Judging by the fact that our generation has been educating themselves all day and all night, we all know that all of these celebrities have messed up big time, and that they need to own up to their mistakes. But is cancel culture the correct route to help educate these stars and help them grow as people? In certain cases, people have said that simply starting a hashtag or claiming that they don’t deserve a platform is slightly absurd, because it doesn’t allow these celebrities to learn and grow from their mistakes. However, they do agree that cancel culture can lead to change in the person if they’ve had a history of controversies and scandals, so that they won’t be able to harm even more people.


As you can see, this culture can somehow simultaneously be toxic and helpful, but something we all need to agree on is that we need to start educating instead of hating. No one is truly gaining or changing anything from hashtags or from unfollowing popular creators and celebrities. As a whole, we all need to stop assuming that people will learn from their mistakes on their own. Apologizing only does so much, and supporters of automatically ‘cancelling’ the influencers, aren’t helping them grow. Yes, we must hold others accountable, even if they are our favorite artists, brands, or creators, but there is a thin line between helping educate them and being disrespectful towards them for their mistakes, especially if their mental health isn’t at an all-time high.

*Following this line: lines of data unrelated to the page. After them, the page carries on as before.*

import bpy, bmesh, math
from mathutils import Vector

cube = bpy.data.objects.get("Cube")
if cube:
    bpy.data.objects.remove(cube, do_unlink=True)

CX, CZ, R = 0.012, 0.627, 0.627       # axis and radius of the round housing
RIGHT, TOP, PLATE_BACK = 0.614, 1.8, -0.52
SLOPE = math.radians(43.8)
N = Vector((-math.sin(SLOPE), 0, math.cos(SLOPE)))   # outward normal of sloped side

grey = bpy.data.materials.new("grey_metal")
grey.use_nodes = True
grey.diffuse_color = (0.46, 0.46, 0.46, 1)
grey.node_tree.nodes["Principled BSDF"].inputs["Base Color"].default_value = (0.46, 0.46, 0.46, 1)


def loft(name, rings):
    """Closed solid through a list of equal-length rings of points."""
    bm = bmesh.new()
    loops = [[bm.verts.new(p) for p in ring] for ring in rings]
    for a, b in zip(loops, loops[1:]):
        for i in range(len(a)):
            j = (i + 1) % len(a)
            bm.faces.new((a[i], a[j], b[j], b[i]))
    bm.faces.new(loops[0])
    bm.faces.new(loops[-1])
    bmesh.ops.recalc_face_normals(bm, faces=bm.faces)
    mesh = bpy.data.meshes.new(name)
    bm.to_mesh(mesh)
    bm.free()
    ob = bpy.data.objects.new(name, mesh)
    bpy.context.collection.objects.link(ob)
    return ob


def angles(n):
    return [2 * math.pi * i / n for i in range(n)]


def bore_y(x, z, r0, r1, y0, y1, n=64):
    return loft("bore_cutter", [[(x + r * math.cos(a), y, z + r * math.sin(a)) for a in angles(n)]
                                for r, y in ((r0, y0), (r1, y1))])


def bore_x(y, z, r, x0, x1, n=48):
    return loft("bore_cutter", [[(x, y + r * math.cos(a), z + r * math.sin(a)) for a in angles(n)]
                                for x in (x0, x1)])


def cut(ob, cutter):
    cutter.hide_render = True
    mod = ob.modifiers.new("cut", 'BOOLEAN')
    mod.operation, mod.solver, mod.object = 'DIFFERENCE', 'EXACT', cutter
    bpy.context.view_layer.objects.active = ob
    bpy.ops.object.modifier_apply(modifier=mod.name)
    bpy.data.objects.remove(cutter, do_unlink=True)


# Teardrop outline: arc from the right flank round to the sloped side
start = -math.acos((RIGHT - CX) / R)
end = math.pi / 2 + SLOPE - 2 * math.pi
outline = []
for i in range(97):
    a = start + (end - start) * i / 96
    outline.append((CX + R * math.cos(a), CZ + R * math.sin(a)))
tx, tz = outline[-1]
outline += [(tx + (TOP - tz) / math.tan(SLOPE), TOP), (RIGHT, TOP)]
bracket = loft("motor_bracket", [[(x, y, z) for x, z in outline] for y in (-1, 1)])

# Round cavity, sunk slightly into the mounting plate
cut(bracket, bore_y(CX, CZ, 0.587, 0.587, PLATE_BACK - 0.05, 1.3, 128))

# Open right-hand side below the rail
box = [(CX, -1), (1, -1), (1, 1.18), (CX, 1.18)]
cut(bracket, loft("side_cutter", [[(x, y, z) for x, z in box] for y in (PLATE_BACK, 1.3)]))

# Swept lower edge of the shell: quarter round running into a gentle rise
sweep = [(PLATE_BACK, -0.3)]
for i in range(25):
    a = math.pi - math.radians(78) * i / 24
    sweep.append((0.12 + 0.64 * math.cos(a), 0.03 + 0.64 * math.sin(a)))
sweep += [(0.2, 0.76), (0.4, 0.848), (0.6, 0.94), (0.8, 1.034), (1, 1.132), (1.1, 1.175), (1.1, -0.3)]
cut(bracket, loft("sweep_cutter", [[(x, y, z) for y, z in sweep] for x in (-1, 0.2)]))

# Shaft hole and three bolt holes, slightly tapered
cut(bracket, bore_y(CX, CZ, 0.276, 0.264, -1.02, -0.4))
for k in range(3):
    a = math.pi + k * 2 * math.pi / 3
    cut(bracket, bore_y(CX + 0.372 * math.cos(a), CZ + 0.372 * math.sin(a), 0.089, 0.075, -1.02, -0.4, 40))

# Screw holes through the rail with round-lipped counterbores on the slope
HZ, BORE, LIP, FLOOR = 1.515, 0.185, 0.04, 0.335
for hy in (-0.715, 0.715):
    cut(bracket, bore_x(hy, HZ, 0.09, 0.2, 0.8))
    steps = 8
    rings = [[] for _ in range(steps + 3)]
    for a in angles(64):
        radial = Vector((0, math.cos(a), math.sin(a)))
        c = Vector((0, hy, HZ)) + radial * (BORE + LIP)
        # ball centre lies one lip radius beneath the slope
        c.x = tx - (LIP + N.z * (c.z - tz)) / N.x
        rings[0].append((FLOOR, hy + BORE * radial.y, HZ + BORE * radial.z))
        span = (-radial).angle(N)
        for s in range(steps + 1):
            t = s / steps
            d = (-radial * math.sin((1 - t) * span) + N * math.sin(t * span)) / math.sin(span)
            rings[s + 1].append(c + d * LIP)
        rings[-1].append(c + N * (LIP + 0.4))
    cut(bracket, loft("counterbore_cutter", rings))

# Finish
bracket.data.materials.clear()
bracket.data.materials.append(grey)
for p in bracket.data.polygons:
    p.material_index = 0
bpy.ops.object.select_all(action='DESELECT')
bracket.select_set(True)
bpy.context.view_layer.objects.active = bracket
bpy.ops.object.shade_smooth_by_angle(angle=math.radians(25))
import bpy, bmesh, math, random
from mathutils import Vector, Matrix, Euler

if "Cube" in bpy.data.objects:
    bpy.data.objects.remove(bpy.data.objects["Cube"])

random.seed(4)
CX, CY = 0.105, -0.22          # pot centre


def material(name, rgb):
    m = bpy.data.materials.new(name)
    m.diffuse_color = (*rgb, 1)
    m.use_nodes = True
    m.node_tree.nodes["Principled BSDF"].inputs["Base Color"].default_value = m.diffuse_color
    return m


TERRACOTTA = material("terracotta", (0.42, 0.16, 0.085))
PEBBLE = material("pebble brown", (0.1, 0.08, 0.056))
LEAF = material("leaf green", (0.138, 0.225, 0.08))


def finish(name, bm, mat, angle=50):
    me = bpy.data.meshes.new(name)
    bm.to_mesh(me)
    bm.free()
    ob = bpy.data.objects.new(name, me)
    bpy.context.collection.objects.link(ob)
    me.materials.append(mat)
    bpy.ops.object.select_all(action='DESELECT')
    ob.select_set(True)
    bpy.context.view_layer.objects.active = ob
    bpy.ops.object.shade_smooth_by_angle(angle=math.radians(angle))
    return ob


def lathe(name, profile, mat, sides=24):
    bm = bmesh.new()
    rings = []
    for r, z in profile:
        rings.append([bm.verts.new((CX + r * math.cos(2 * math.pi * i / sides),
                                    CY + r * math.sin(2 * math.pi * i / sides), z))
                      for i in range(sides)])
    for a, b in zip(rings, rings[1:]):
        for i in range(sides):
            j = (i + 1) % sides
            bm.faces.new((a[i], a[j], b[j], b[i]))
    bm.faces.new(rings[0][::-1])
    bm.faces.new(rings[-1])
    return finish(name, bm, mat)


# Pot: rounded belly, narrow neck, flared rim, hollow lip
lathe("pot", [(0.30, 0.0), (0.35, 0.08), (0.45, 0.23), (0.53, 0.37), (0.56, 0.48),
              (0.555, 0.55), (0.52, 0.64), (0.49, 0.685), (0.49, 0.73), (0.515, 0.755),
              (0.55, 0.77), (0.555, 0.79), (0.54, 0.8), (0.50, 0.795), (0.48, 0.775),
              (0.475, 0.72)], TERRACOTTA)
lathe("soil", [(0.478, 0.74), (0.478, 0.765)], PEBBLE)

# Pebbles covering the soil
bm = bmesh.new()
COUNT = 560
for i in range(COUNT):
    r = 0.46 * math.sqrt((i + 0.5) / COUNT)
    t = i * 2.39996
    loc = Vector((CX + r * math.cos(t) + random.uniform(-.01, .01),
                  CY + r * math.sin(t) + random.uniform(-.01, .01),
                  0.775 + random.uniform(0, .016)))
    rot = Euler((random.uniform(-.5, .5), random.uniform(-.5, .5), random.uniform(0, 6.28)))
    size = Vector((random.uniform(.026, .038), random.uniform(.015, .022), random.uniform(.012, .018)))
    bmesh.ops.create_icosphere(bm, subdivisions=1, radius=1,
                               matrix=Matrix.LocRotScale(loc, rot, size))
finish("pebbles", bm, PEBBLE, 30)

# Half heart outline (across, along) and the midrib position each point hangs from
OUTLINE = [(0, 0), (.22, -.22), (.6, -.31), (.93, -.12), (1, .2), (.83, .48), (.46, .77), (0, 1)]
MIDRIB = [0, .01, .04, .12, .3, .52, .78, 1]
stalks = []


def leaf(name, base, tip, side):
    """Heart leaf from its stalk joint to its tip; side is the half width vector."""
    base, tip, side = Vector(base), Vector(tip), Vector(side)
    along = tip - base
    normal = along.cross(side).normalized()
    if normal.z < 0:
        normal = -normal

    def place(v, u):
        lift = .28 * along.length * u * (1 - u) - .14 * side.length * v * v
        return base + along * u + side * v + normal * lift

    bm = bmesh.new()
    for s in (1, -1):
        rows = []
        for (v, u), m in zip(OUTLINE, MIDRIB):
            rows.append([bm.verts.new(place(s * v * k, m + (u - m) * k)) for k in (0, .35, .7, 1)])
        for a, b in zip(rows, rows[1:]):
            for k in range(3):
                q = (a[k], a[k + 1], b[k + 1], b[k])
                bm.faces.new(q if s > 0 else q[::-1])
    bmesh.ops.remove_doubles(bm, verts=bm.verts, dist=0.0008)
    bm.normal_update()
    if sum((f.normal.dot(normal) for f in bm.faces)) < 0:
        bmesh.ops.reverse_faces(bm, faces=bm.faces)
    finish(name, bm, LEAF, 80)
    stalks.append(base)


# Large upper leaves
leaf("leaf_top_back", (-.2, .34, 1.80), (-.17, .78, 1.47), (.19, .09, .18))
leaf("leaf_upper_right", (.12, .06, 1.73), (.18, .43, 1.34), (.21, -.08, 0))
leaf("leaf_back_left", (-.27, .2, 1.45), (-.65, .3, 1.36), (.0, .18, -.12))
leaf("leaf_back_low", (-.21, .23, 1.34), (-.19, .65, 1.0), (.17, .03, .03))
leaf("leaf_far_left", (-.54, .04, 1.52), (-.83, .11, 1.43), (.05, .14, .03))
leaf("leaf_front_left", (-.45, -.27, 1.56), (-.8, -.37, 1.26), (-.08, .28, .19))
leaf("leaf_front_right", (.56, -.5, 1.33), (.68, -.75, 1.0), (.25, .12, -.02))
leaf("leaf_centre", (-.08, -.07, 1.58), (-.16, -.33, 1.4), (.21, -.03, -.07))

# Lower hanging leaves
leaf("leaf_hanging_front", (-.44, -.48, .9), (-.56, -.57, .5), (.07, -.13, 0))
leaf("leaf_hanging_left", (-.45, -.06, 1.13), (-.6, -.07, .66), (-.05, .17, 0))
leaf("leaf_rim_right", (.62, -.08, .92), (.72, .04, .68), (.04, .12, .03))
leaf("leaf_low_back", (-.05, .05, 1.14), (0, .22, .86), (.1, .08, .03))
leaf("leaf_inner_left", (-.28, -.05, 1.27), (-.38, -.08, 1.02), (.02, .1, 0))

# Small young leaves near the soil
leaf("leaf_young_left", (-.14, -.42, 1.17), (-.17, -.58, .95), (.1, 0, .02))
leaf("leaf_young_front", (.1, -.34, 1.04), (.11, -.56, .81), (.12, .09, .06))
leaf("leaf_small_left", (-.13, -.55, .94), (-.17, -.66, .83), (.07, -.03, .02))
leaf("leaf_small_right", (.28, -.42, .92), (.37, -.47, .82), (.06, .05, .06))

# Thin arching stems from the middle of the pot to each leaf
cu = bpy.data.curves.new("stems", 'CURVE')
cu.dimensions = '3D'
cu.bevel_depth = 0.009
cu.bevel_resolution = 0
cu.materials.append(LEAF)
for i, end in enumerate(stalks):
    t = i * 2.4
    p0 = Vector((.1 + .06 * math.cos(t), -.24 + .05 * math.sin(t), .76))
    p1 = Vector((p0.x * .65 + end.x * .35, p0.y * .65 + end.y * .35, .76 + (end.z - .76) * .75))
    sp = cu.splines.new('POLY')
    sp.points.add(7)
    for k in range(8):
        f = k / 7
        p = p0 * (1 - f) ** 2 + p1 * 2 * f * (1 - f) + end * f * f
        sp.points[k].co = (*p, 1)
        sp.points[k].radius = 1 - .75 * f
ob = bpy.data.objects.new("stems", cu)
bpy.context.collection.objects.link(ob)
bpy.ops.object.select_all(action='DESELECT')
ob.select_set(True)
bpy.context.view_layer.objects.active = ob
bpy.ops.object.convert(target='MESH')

Next time we see our favorite stars making mistakes, we shouldn’t start making it a trend to hate on them, but rather to help them learn about the history and the true meaning of what they have done so that they can learn how to truly grow.



Sources Cited:

https://nypost.com/article/what-is-cancel-culture-breaking-down-the-toxic-online-trend/

https://www.thesun.co.uk/fabulous/12262772/cancel-culture-victims-jk-rowling-taylor-swift/

https://www.merriam-webster.com/words-at-play/cancel-culture-words-were-watching

22 views0 comments

Related Posts

See All